** DATA EXTRACT follows **
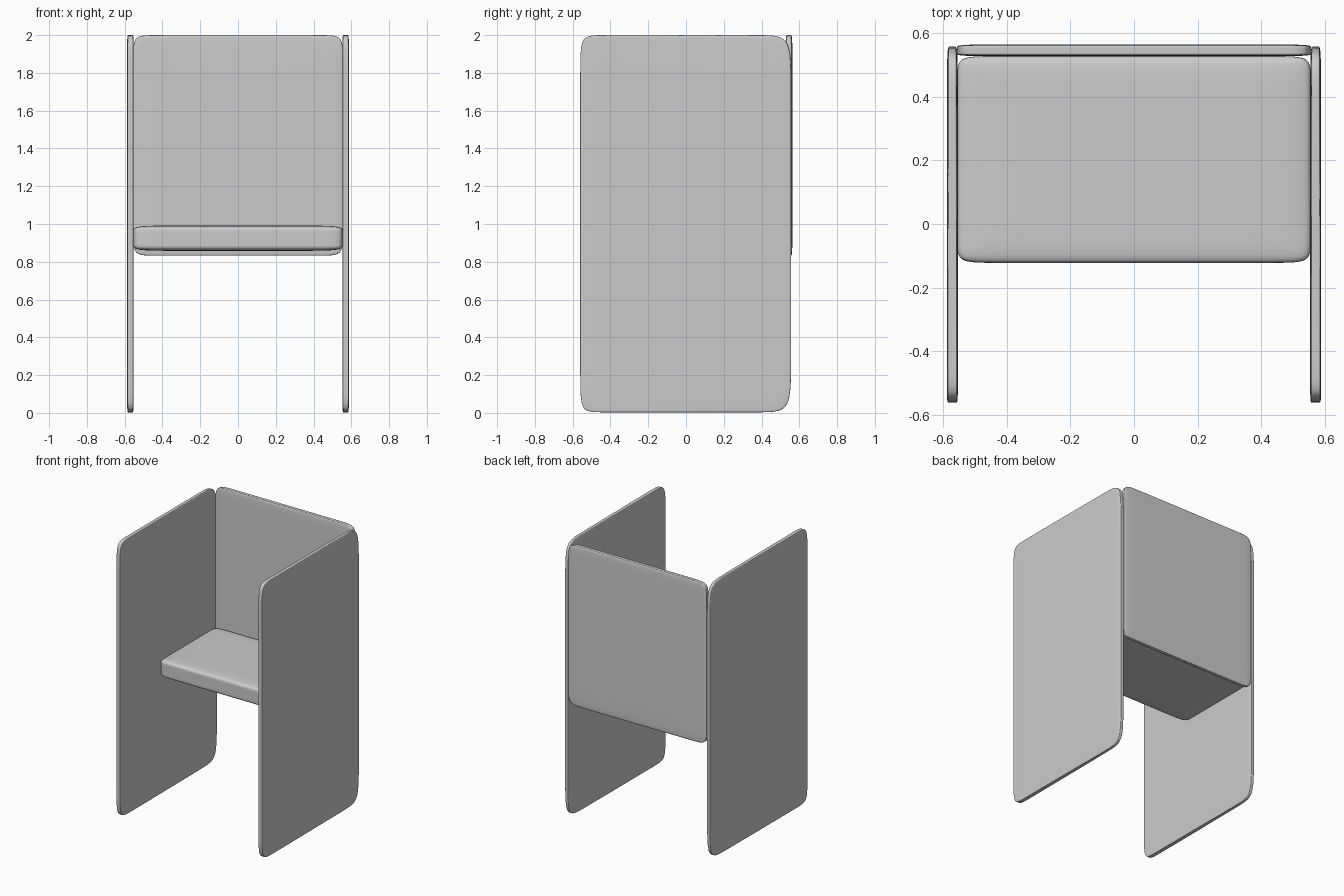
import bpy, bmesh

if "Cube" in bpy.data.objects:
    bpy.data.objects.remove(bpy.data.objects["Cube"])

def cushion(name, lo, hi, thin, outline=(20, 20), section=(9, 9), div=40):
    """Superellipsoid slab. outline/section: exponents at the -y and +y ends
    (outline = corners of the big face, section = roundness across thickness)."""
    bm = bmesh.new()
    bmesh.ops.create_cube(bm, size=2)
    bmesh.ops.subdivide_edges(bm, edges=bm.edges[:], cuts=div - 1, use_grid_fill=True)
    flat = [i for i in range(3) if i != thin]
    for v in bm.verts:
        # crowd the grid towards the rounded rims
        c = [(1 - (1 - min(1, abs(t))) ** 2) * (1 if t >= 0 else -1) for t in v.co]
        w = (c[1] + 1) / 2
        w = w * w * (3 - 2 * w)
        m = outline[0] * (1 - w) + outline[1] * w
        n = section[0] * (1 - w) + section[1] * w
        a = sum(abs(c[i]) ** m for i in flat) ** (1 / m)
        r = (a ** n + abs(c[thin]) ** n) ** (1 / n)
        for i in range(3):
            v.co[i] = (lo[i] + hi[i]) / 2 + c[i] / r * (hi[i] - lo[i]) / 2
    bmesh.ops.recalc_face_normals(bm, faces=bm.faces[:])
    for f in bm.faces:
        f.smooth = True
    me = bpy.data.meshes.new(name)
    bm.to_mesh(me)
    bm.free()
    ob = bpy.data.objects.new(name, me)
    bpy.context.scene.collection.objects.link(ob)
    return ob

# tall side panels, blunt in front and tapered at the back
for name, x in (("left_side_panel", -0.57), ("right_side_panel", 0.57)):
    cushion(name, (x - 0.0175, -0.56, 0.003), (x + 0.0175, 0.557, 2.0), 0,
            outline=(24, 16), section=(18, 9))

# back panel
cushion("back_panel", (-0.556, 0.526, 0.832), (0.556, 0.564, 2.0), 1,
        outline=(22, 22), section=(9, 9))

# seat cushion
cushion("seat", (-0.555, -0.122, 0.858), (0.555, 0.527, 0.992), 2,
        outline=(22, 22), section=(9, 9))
** End of DATA EXTRACT **
### ACTION ITEM:
For this exercise, gather every line of the data that contains the word "objects".

### RESULT OF THIS EXERCISE:
if "Cube" in bpy.data.objects:
    bpy.data.objects.remove(bpy.data.objects["Cube"])
    ob = bpy.data.objects.new(name, me)
    bpy.context.scene.collection.objects.link(ob)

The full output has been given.